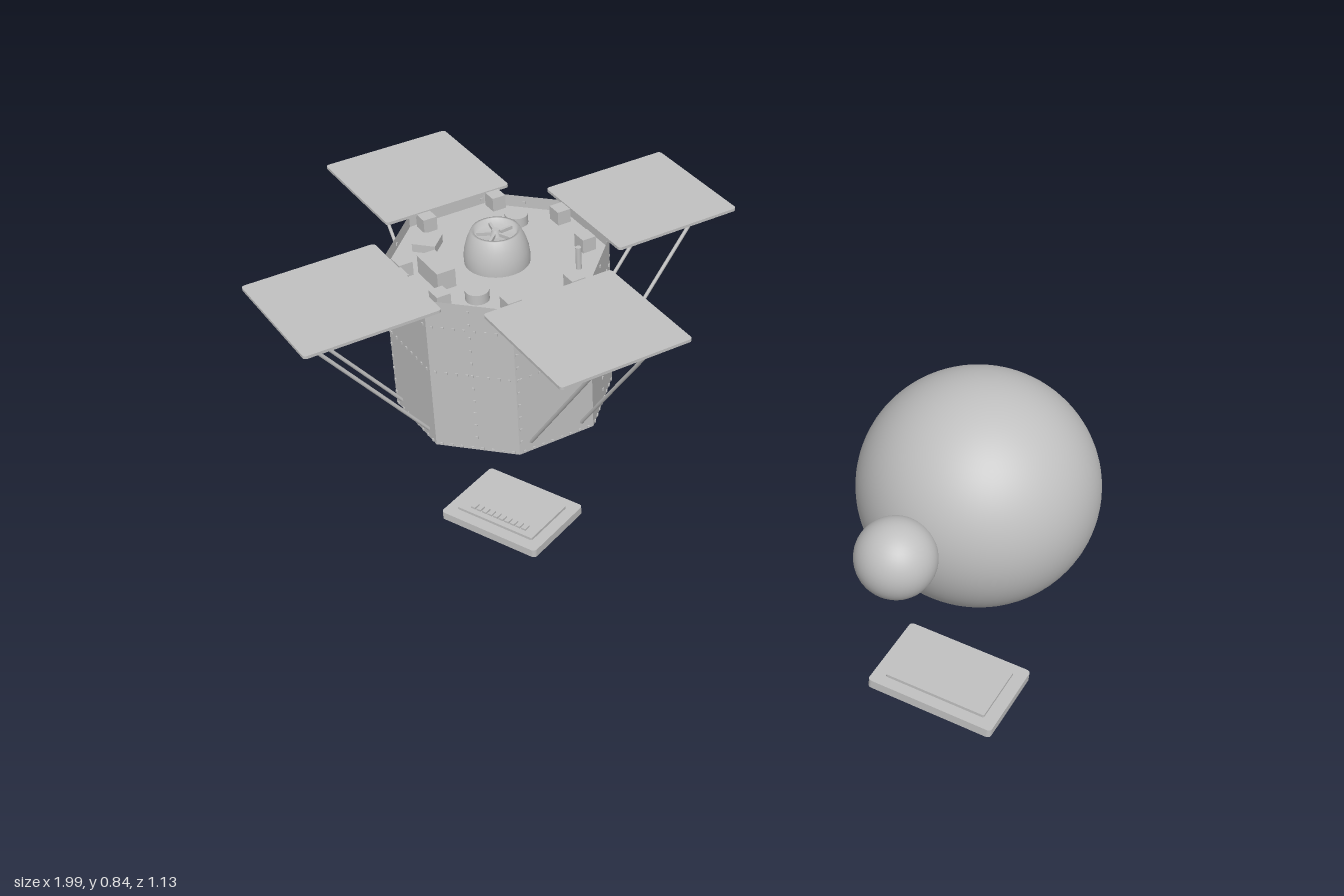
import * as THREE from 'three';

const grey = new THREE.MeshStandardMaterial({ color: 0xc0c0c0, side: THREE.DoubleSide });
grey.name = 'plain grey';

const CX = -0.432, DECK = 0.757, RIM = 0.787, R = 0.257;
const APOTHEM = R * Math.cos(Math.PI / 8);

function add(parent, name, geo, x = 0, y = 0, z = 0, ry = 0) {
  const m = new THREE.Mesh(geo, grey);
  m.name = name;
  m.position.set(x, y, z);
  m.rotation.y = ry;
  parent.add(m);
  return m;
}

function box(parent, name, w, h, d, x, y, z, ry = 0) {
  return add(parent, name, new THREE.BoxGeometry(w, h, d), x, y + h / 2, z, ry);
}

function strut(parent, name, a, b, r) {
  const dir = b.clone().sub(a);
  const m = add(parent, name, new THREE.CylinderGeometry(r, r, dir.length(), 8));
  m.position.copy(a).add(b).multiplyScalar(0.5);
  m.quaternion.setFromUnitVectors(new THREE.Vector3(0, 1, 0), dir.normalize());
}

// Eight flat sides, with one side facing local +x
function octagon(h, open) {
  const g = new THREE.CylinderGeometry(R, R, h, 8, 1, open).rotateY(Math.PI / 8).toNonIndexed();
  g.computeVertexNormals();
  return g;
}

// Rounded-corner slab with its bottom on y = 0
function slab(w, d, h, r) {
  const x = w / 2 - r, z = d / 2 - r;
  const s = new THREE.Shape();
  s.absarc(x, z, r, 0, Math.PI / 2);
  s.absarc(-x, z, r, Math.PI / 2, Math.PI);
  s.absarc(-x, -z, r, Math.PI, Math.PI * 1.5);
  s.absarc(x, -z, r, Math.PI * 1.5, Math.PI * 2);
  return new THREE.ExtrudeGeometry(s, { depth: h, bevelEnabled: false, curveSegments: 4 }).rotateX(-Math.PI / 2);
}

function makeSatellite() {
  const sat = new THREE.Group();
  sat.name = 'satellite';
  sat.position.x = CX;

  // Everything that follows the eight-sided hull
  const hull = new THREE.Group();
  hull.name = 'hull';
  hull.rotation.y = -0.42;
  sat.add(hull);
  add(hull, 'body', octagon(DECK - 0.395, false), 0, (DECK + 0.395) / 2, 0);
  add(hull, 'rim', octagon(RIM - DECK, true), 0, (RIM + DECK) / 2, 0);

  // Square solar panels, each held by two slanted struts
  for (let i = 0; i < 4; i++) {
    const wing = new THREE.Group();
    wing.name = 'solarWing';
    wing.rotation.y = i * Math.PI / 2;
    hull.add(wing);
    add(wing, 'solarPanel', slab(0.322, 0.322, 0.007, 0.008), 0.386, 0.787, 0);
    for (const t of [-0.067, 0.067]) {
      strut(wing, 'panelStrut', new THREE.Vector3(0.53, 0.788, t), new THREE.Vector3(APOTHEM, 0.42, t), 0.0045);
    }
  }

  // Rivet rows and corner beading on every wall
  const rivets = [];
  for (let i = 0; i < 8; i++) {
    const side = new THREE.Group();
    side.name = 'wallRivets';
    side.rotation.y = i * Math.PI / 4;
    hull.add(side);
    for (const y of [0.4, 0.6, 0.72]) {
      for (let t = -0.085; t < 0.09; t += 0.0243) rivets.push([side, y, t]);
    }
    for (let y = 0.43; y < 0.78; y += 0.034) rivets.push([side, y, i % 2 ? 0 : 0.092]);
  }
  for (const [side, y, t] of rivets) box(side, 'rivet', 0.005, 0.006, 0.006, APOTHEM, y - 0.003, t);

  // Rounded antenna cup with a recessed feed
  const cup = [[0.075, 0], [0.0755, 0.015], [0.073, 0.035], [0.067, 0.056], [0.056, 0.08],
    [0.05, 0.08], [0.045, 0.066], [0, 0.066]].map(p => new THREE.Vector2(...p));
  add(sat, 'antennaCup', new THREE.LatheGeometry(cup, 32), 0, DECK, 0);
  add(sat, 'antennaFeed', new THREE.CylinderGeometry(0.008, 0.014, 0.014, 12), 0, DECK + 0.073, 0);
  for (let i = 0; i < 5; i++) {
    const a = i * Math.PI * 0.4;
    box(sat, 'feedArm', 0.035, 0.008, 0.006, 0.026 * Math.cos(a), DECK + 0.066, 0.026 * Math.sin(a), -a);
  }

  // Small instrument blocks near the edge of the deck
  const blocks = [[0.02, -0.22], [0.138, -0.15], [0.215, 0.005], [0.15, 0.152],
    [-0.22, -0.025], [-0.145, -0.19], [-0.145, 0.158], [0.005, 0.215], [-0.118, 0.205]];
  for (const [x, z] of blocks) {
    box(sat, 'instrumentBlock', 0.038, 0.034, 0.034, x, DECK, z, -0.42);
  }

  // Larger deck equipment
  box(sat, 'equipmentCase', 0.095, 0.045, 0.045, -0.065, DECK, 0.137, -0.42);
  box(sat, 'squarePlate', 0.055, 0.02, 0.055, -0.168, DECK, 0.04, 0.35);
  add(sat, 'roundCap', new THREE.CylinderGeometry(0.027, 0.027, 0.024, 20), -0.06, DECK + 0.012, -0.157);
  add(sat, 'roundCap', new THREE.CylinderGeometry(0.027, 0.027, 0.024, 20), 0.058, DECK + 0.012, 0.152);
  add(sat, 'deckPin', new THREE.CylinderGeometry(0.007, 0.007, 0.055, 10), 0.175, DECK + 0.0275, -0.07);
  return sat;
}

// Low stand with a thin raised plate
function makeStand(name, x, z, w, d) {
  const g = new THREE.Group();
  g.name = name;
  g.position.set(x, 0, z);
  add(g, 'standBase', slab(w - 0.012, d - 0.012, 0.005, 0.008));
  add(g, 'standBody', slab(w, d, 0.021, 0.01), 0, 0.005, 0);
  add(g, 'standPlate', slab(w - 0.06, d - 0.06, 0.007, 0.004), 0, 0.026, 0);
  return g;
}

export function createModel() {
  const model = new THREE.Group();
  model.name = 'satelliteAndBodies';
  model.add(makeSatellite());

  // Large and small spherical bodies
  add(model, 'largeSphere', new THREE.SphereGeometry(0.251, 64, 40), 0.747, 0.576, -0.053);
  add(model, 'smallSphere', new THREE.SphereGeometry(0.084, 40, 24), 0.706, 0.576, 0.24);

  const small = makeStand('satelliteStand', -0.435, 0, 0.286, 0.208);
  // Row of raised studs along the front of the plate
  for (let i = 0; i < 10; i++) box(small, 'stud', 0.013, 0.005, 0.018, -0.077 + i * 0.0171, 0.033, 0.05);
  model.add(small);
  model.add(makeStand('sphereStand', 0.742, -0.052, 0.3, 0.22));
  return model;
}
....................
**Problem to work on**. Produce a word-for-word copy of the records, omitting all images.

**Result below**.
import * as THREE from 'three';

const grey = new THREE.MeshStandardMaterial({ color: 0xc0c0c0, side: THREE.DoubleSide });
grey.name = 'plain grey';

const CX = -0.432, DECK = 0.757, RIM = 0.787, R = 0.257;
const APOTHEM = R * Math.cos(Math.PI / 8);

function add(parent, name, geo, x = 0, y = 0, z = 0, ry = 0) {
  const m = new THREE.Mesh(geo, grey);
  m.name = name;
  m.position.set(x, y, z);
  m.rotation.y = ry;
  parent.add(m);
  return m;
}

function box(parent, name, w, h, d, x, y, z, ry = 0) {
  return add(parent, name, new THREE.BoxGeometry(w, h, d), x, y + h / 2, z, ry);
}

function strut(parent, name, a, b, r) {
  const dir = b.clone().sub(a);
  const m = add(parent, name, new THREE.CylinderGeometry(r, r, dir.length(), 8));
  m.position.copy(a).add(b).multiplyScalar(0.5);
  m.quaternion.setFromUnitVectors(new THREE.Vector3(0, 1, 0), dir.normalize());
}

// Eight flat sides, with one side facing local +x
function octagon(h, open) {
  const g = new THREE.CylinderGeometry(R, R, h, 8, 1, open).rotateY(Math.PI / 8).toNonIndexed();
  g.computeVertexNormals();
  return g;
}

// Rounded-corner slab with its bottom on y = 0
function slab(w, d, h, r) {
  const x = w / 2 - r, z = d / 2 - r;
  const s = new THREE.Shape();
  s.absarc(x, z, r, 0, Math.PI / 2);
  s.absarc(-x, z, r, Math.PI / 2, Math.PI);
  s.absarc(-x, -z, r, Math.PI, Math.PI * 1.5);
  s.absarc(x, -z, r, Math.PI * 1.5, Math.PI * 2);
  return new THREE.ExtrudeGeometry(s, { depth: h, bevelEnabled: false, curveSegments: 4 }).rotateX(-Math.PI / 2);
}

function makeSatellite() {
  const sat = new THREE.Group();
  sat.name = 'satellite';
  sat.position.x = CX;

  // Everything that follows the eight-sided hull
  const hull = new THREE.Group();
  hull.name = 'hull';
  hull.rotation.y = -0.42;
  sat.add(hull);
  add(hull, 'body', octagon(DECK - 0.395, false), 0, (DECK + 0.395) / 2, 0);
  add(hull, 'rim', octagon(RIM - DECK, true), 0, (RIM + DECK) / 2, 0);

  // Square solar panels, each held by two slanted struts
  for (let i = 0; i < 4; i++) {
    const wing = new THREE.Group();
    wing.name = 'solarWing';
    wing.rotation.y = i * Math.PI / 2;
    hull.add(wing);
    add(wing, 'solarPanel', slab(0.322, 0.322, 0.007, 0.008), 0.386, 0.787, 0);
    for (const t of [-0.067, 0.067]) {
      strut(wing, 'panelStrut', new THREE.Vector3(0.53, 0.788, t), new THREE.Vector3(APOTHEM, 0.42, t), 0.0045);
    }
  }

  // Rivet rows and corner beading on every wall
  const rivets = [];
  for (let i = 0; i < 8; i++) {
    const side = new THREE.Group();
    side.name = 'wallRivets';
    side.rotation.y = i * Math.PI / 4;
    hull.add(side);
    for (const y of [0.4, 0.6, 0.72]) {
      for (let t = -0.085; t < 0.09; t += 0.0243) rivets.push([side, y, t]);
    }
    for (let y = 0.43; y < 0.78; y += 0.034) rivets.push([side, y, i % 2 ? 0 : 0.092]);
  }
  for (const [side, y, t] of rivets) box(side, 'rivet', 0.005, 0.006, 0.006, APOTHEM, y - 0.003, t);

  // Rounded antenna cup with a recessed feed
  const cup = [[0.075, 0], [0.0755, 0.015], [0.073, 0.035], [0.067, 0.056], [0.056, 0.08],
    [0.05, 0.08], [0.045, 0.066], [0, 0.066]].map(p => new THREE.Vector2(...p));
  add(sat, 'antennaCup', new THREE.LatheGeometry(cup, 32), 0, DECK, 0);
  add(sat, 'antennaFeed', new THREE.CylinderGeometry(0.008, 0.014, 0.014, 12), 0, DECK + 0.073, 0);
  for (let i = 0; i < 5; i++) {
    const a = i * Math.PI * 0.4;
    box(sat, 'feedArm', 0.035, 0.008, 0.006, 0.026 * Math.cos(a), DECK + 0.066, 0.026 * Math.sin(a), -a);
  }

  // Small instrument blocks near the edge of the deck
  const blocks = [[0.02, -0.22], [0.138, -0.15], [0.215, 0.005], [0.15, 0.152],
    [-0.22, -0.025], [-0.145, -0.19], [-0.145, 0.158], [0.005, 0.215], [-0.118, 0.205]];
  for (const [x, z] of blocks) {
    box(sat, 'instrumentBlock', 0.038, 0.034, 0.034, x, DECK, z, -0.42);
  }

  // Larger deck equipment
  box(sat, 'equipmentCase', 0.095, 0.045, 0.045, -0.065, DECK, 0.137, -0.42);
  box(sat, 'squarePlate', 0.055, 0.02, 0.055, -0.168, DECK, 0.04, 0.35);
  add(sat, 'roundCap', new THREE.CylinderGeometry(0.027, 0.027, 0.024, 20), -0.06, DECK + 0.012, -0.157);
  add(sat, 'roundCap', new THREE.CylinderGeometry(0.027, 0.027, 0.024, 20), 0.058, DECK + 0.012, 0.152);
  add(sat, 'deckPin', new THREE.CylinderGeometry(0.007, 0.007, 0.055, 10), 0.175, DECK + 0.0275, -0.07);
  return sat;
}

// Low stand with a thin raised plate
function makeStand(name, x, z, w, d) {
  const g = new THREE.Group();
  g.name = name;
  g.position.set(x, 0, z);
  add(g, 'standBase', slab(w - 0.012, d - 0.012, 0.005, 0.008));
  add(g, 'standBody', slab(w, d, 0.021, 0.01), 0, 0.005, 0);
  add(g, 'standPlate', slab(w - 0.06, d - 0.06, 0.007, 0.004), 0, 0.026, 0);
  return g;
}

export function createModel() {
  const model = new THREE.Group();
  model.name = 'satelliteAndBodies';
  model.add(makeSatellite());

  // Large and small spherical bodies
  add(model, 'largeSphere', new THREE.SphereGeometry(0.251, 64, 40), 0.747, 0.576, -0.053);
  add(model, 'smallSphere', new THREE.SphereGeometry(0.084, 40, 24), 0.706, 0.576, 0.24);

  const small = makeStand('satelliteStand', -0.435, 0, 0.286, 0.208);
  // Row of raised studs along the front of the plate
  for (let i = 0; i < 10; i++) box(small, 'stud', 0.013, 0.005, 0.018, -0.077 + i * 0.0171, 0.033, 0.05);
  model.add(small);
  model.add(makeStand('sphereStand', 0.742, -0.052, 0.3, 0.22));
  return model;
}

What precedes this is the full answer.